• PROBLEM DESCRIPTION
Copy each line below in which the string "RIDGE" appears.

• SUPPLIED MATERIAL
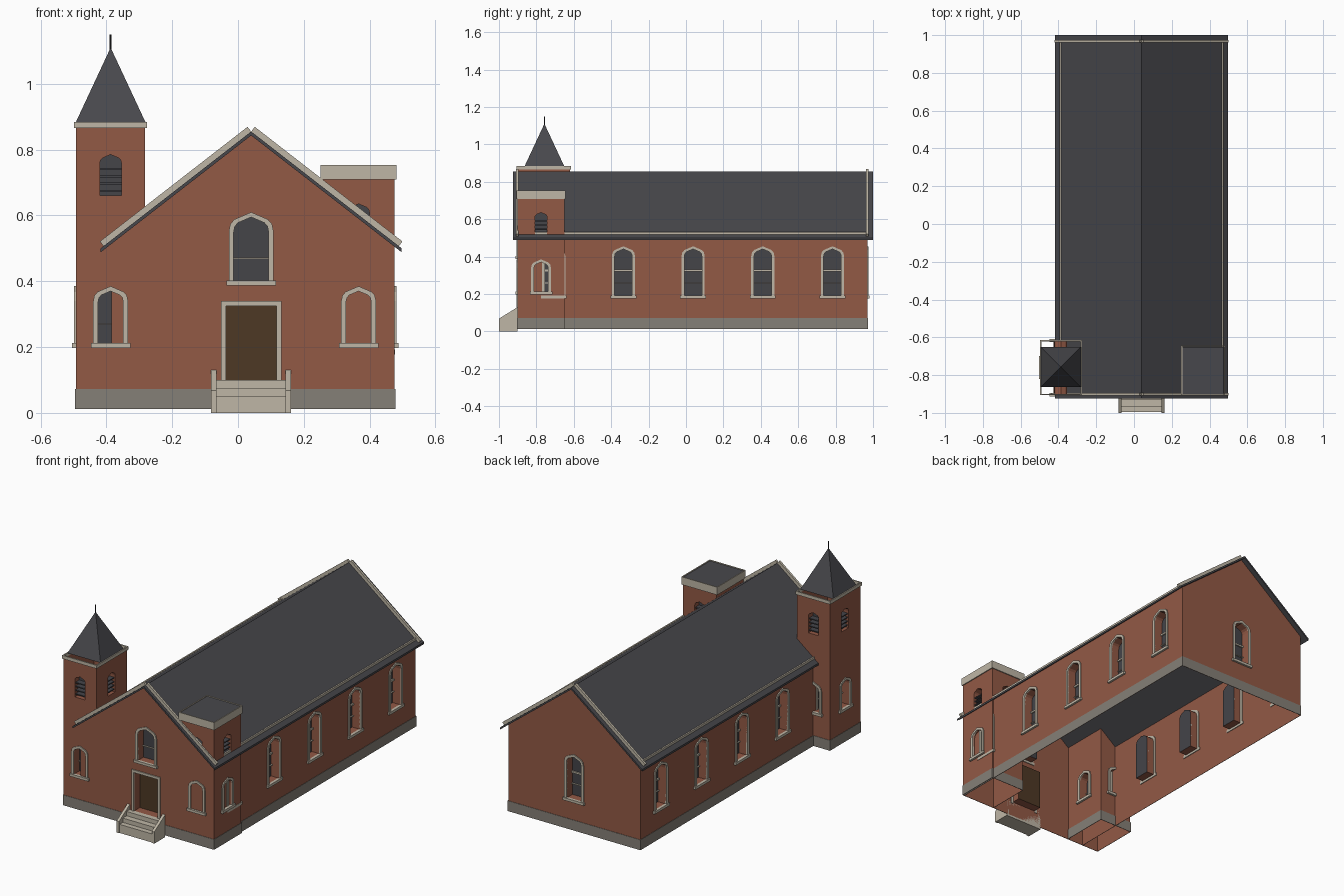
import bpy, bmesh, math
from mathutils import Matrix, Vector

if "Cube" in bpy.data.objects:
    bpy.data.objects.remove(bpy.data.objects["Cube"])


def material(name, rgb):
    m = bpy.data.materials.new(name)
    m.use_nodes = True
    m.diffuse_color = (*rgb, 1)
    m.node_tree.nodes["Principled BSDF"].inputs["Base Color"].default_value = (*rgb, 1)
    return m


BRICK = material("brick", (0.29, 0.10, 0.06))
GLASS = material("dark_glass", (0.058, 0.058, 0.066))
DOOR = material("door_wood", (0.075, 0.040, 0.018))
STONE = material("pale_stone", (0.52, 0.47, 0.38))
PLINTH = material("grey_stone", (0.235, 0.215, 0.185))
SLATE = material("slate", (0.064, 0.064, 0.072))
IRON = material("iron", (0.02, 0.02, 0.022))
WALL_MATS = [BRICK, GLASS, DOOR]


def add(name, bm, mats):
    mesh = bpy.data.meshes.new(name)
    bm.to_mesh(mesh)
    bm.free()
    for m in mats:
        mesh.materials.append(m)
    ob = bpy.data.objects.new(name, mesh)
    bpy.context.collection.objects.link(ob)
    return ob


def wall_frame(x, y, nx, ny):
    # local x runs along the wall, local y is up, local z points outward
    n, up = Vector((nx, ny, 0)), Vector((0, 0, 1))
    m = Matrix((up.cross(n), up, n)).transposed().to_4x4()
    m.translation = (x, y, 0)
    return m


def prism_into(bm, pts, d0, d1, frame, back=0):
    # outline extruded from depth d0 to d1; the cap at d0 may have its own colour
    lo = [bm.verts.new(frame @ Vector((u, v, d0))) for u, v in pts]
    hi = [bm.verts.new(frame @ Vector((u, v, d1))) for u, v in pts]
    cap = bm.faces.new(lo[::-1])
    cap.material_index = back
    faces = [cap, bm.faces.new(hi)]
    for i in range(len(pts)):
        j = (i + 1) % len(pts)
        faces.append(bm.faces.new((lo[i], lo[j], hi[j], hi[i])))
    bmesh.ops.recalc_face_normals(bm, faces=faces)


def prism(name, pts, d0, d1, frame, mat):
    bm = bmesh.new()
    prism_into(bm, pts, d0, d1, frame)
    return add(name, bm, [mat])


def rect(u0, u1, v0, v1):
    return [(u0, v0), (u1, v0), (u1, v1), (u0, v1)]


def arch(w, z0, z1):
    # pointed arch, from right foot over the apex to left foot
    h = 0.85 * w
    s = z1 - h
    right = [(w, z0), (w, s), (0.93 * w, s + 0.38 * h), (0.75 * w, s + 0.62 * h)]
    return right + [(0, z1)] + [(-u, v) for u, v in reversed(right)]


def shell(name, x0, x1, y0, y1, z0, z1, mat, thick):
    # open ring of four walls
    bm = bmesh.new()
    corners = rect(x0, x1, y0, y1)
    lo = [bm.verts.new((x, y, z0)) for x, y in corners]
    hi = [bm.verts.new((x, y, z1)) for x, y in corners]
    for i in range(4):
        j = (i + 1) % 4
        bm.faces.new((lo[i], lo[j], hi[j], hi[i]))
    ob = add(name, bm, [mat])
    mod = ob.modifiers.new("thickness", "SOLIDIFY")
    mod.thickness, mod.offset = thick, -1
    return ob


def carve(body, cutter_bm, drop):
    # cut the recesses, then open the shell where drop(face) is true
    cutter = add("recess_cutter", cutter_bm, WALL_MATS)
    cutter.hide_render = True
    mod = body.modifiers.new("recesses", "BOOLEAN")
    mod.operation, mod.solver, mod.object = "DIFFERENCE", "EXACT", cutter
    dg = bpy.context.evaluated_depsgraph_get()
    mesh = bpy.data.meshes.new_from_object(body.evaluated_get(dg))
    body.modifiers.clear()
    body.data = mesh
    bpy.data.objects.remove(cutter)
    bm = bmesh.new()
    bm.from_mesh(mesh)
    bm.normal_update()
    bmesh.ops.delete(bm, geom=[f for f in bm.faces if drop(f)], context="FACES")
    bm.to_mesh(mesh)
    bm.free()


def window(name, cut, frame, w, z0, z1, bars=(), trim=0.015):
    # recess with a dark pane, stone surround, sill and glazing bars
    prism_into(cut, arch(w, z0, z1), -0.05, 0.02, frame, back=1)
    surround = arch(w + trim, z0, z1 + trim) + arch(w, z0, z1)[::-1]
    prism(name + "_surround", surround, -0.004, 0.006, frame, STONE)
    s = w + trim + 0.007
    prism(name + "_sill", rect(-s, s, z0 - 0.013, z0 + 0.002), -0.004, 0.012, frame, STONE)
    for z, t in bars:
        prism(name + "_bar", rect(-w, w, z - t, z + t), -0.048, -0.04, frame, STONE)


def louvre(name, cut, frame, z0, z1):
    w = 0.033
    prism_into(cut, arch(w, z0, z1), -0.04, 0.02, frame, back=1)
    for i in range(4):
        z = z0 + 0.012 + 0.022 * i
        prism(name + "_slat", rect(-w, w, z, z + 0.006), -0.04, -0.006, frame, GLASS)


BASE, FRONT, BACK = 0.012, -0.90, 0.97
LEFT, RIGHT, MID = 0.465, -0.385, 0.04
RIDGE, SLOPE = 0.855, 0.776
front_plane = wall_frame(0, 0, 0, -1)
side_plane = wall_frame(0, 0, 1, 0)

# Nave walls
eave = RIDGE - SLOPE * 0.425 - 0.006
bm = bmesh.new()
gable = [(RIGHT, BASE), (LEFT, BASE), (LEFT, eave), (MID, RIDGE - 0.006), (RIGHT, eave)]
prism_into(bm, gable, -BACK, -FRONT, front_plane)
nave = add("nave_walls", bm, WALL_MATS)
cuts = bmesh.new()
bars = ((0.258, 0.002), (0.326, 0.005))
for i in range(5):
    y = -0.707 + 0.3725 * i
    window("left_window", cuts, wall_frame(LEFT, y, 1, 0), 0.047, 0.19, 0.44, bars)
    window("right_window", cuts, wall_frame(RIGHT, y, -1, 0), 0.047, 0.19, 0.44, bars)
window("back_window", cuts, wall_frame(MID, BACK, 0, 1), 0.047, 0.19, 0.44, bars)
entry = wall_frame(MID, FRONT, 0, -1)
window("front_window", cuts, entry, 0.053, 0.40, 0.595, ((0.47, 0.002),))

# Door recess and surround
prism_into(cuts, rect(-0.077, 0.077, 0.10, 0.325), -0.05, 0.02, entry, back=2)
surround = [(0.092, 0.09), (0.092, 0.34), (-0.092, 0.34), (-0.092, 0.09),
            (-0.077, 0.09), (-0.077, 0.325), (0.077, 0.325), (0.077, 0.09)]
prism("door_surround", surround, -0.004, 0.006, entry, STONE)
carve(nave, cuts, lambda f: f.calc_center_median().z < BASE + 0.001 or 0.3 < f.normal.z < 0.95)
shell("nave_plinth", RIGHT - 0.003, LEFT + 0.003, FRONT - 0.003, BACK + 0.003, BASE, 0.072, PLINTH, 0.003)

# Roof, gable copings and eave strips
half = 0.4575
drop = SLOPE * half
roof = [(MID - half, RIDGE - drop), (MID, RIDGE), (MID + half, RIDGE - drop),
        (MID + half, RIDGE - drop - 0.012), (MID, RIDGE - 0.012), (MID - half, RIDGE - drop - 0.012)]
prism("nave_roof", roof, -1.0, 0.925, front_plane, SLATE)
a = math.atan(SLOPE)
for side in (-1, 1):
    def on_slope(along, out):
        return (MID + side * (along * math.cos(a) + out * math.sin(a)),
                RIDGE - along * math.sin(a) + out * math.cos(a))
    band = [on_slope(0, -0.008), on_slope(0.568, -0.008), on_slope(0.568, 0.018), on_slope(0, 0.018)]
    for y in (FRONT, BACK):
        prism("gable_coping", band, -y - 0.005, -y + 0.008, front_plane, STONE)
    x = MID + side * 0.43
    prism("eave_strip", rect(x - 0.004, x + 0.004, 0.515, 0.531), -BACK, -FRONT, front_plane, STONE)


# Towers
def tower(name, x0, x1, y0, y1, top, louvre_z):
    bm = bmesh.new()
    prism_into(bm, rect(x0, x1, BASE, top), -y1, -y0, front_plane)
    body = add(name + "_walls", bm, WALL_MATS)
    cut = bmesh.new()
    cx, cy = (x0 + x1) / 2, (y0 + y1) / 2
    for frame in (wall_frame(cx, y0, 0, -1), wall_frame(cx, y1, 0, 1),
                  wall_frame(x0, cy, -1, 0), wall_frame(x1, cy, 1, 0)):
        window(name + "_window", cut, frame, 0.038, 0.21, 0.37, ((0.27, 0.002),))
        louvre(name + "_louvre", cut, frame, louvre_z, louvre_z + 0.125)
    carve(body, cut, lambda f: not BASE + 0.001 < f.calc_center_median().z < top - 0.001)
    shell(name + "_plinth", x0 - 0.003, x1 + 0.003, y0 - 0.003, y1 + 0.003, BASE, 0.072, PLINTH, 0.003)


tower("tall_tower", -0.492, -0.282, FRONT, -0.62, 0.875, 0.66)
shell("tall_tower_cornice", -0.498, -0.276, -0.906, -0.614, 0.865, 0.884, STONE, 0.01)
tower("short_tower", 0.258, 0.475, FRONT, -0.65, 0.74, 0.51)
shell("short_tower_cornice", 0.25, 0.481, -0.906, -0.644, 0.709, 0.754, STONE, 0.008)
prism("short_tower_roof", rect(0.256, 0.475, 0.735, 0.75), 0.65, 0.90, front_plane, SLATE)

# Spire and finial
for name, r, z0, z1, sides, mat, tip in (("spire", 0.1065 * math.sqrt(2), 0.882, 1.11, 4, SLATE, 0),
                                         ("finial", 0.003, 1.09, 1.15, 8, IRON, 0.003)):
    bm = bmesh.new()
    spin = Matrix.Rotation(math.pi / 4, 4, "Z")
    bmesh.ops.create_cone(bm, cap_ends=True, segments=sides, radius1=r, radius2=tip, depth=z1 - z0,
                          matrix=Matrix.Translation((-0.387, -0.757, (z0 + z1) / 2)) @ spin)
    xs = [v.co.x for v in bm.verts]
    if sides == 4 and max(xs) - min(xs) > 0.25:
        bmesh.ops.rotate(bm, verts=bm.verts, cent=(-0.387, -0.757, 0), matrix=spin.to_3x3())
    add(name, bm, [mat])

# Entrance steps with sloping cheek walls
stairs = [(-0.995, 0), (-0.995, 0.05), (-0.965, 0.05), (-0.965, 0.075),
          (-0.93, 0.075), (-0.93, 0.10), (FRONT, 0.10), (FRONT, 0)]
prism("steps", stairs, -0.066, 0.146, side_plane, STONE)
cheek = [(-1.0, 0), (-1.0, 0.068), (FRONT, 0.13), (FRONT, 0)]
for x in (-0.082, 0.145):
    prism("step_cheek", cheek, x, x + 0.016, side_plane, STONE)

• SOLVED EXERCISE
RIDGE, SLOPE = 0.855, 0.776
eave = RIDGE - SLOPE * 0.425 - 0.006
gable = [(RIGHT, BASE), (LEFT, BASE), (LEFT, eave), (MID, RIDGE - 0.006), (RIGHT, eave)]
roof = [(MID - half, RIDGE - drop), (MID, RIDGE), (MID + half, RIDGE - drop),
        (MID + half, RIDGE - drop - 0.012), (MID, RIDGE - 0.012), (MID - half, RIDGE - drop - 0.012)]
                RIDGE - along * math.sin(a) + out * math.cos(a))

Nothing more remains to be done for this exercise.